Wednesday, April 22, 2009

When graphs, piecharts and all else fails... Dilbert to the rescue!

If you work in a Marketing or Sales department then you probably have the challenging task of convincing your less technical colleagues of the benefit of using your awesome customer insights.

I'm quite proud of the social network analysis (SNA) that I'd first completed months ago. It is refreshed each month (the data warehouse load is too high to run it daily or weekly as I would like). I've been tracking its performance, and am continually surprised.

The trouble is that my colleagues are having trouble understanding how they can use it to formalise customer communications, so I decided to try a different approach than graphs and piecharts etc.

Instead I thought I might try something humorous, hence Dilbert to the rescue! I have created a dozen or so custom Dilbert slides that provides some info about a customer insight made available by the SNA and also has a humorous conclusion to those insights. I'll pass this around the department in a series of daily emails.

Here is one example (I had to change the project nickname to "SNA" for this blog);


Anonymous said...

... ?

Anonymous said...


Tim Manns said...

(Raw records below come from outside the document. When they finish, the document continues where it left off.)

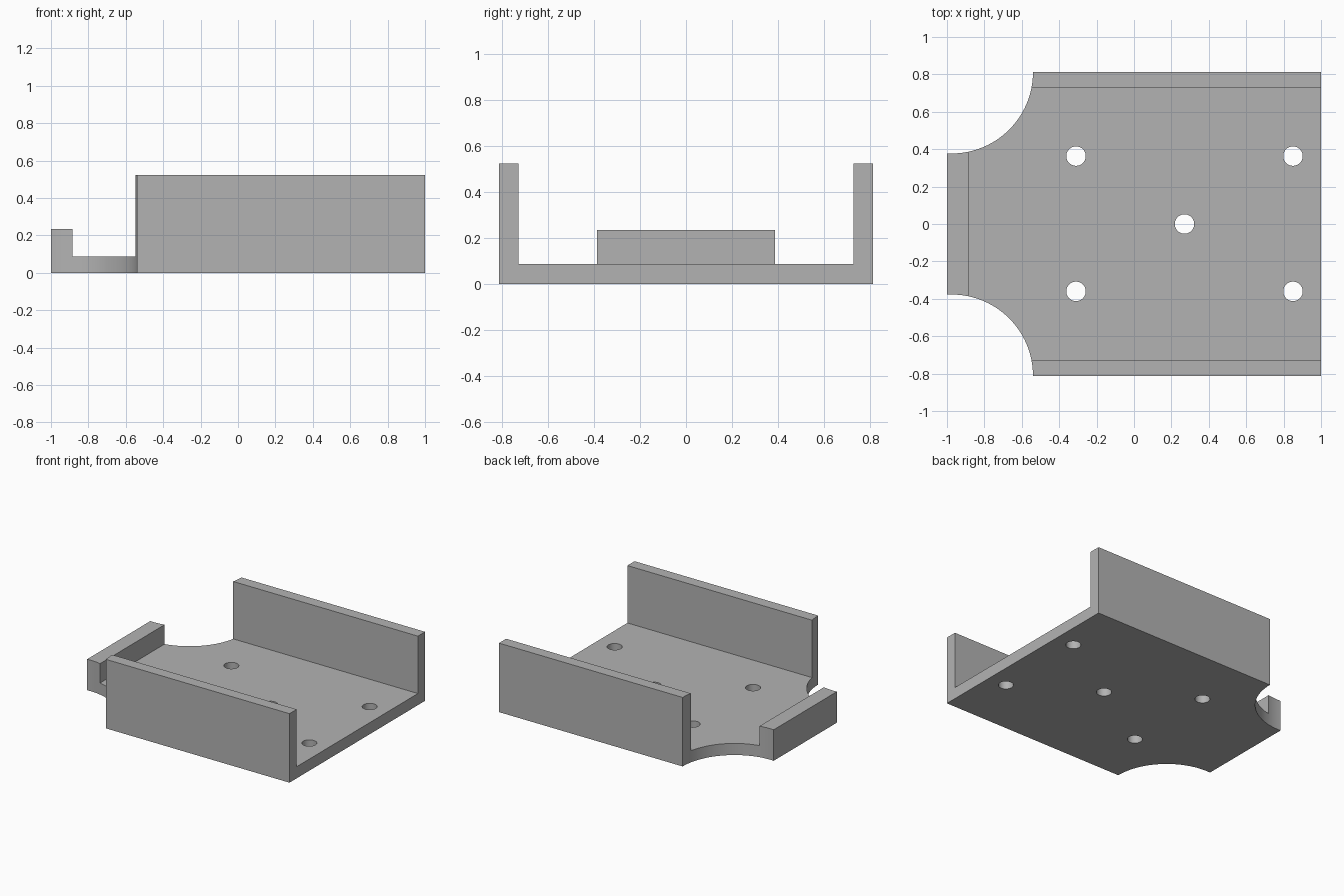
import bpy
import bmesh
from mathutils import Matrix, Vector

default = bpy.data.objects.get("Cube")
if default:
    bpy.data.objects.remove(default, do_unlink=True)

FLOOR = 0.088
HALF_W = 0.812

grey = bpy.data.materials.new("plain grey")
grey.use_nodes = True
colour = (0.45, 0.45, 0.45, 1)
grey.diffuse_color = colour
grey.node_tree.nodes["Principled BSDF"].inputs["Base Color"].default_value = colour


def to_object(bm, name):
    bmesh.ops.recalc_face_normals(bm, faces=bm.faces)
    mesh = bpy.data.meshes.new(name)
    bm.to_mesh(mesh)
    bm.free()
    mesh.materials.append(grey)
    obj = bpy.data.objects.new(name, mesh)
    bpy.context.collection.objects.link(obj)
    return obj


def extrude(name, points, offset):
    bm = bmesh.new()
    face = bm.faces.new([bm.verts.new(p) for p in points])
    new = bmesh.ops.extrude_face_region(bm, geom=[face])["geom"]
    verts = [g for g in new if isinstance(g, bmesh.types.BMVert)]
    bmesh.ops.translate(bm, verts=verts, vec=Vector(offset))
    return to_object(bm, name)


def cylinder(name, x, y, radius, sides):
    bm = bmesh.new()
    bmesh.ops.create_cone(bm, cap_ends=True, segments=sides, radius1=radius,
                          radius2=radius, depth=2,
                          matrix=Matrix.Translation((x, y, 0)))
    return to_object(bm, name)


def combine(target, tool, operation):
    mod = target.modifiers.new(operation.lower(), "BOOLEAN")
    mod.operation = operation
    mod.solver = "EXACT"
    mod.object = tool
    bpy.context.view_layer.objects.active = target
    bpy.ops.object.modifier_apply(modifier=mod.name)
    bpy.data.objects.remove(tool, do_unlink=True)


# Channel: floor and two side walls as one U-shaped section
half_section = [(HALF_W, 0), (HALF_W, 0.523), (0.726, 0.523), (0.726, FLOOR)]
section = half_section + [(-y, z) for y, z in reversed(half_section)]
tray = extrude("mounting_tray", [(-1, y, z) for y, z in section], (2, 0, 0))

# Raised lip at the narrow end
lip = extrude("end_lip", [(-1, -0.6, 0.04), (-0.886, -0.6, 0.04),
                          (-0.886, -0.6, 0.235), (-1, -0.6, 0.235)], (0, 1.2, 0))
combine(tray, lip, "UNION")

# Round corner notches
for side in (-1, 1):
    combine(tray, cylinder("notch_cutter", -0.975, side * HALF_W, 0.435, 96), "DIFFERENCE")

# Screw holes
for x, y in [(-0.31, 0.363), (-0.31, -0.36), (0.85, 0.363), (0.85, -0.36), (0.27, 0)]:
    combine(tray, cylinder("hole_cutter", x, y, 0.052, 40), "DIFFERENCE")

# Smooth the curved cuts, keep the edges sharp
bpy.ops.object.select_all(action="DESELECT")
tray.select_set(True)
bpy.context.view_layer.objects.active = tray
bpy.ops.object.shade_smooth_by_angle(angle=0.5)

I though it was a novel idea to present some analysis to business users without numbers. I'll let you know how it goes.

Dominic F said...

Hi Tim

SNA sounds really interesting - do you have some presentation material you could share, perhaps the information you presented at the recent conference? I would be especially interested if you have used Clementine in undertaking the analysis.


Tim Manns said...

Hello Dominic,

Yes, I did (and do) use SPSS Clementine for most of my work. The SNA work I've done involves a dozen or so separate steps, but the whole thing runs from one Clementine stream file.

There is a little bit of custom SQL embedded in three source nodes, so that a few joins are more optimised using hard coded dates (very important when you're working with billions of rows), but most of the analysis is relatively simple Clementine streams.

Unfortunately it is difficult to discuss without losing competitive advantage, but I did write some info in a previous post;
SNA In Mobile NetworksTeradata was interested in the work Optus were doing and asked me to discuss in a podcast our data mining analysis (running on Teradata). I managed to get approval and am waiting on Teradata to let me know when the podcast is publicly available. It mentions SNA.



Shane Butler said...

Gotta love Dilbert! I have actually seen some data mining Dilbert comics that were published. I guess with complicated techniques it is always going to be hard to convey the message. Hopefully though, the advantages will speak directly to the KPIs of the people you need on board? Probably the best way to prove the strength of it is to run a test... face off against a control group or the existing models... or is the problem getting the support to do some tests?

Tim Manns said...

Hi Shane,

Yes, the trouble is getting enthusiasm in the first place to run campaigns. I’ve examined historical data and quantified the effect that social networks has for a number of different scenario’s (acquisition, purchase of new handset (iphone), churn etc) but no control group results yet.

In terms of stirring up interest the Dilbert mock-ups have been a huge success, and hopefully very soon we’ll have dozens or new marketing initiatives off the back of this analysis.

Thanks again for the page rank idea. It has proved very useful.


FrancisB said...

Hi Tim

I'm just getting into SNA. Do you know of any good post-grad level courses in Australia?

Tim Manns said...

Hi FrancisB,


There are some books and blogs that discuss SNA. A book by Carlos Andre Reis Pinheiro is about SNA in telco, and I got sent a copy recently. I'll be reading it when I get some free time.

Personally I try to learn through reading my peers work, and of course continue to learn through trial and error.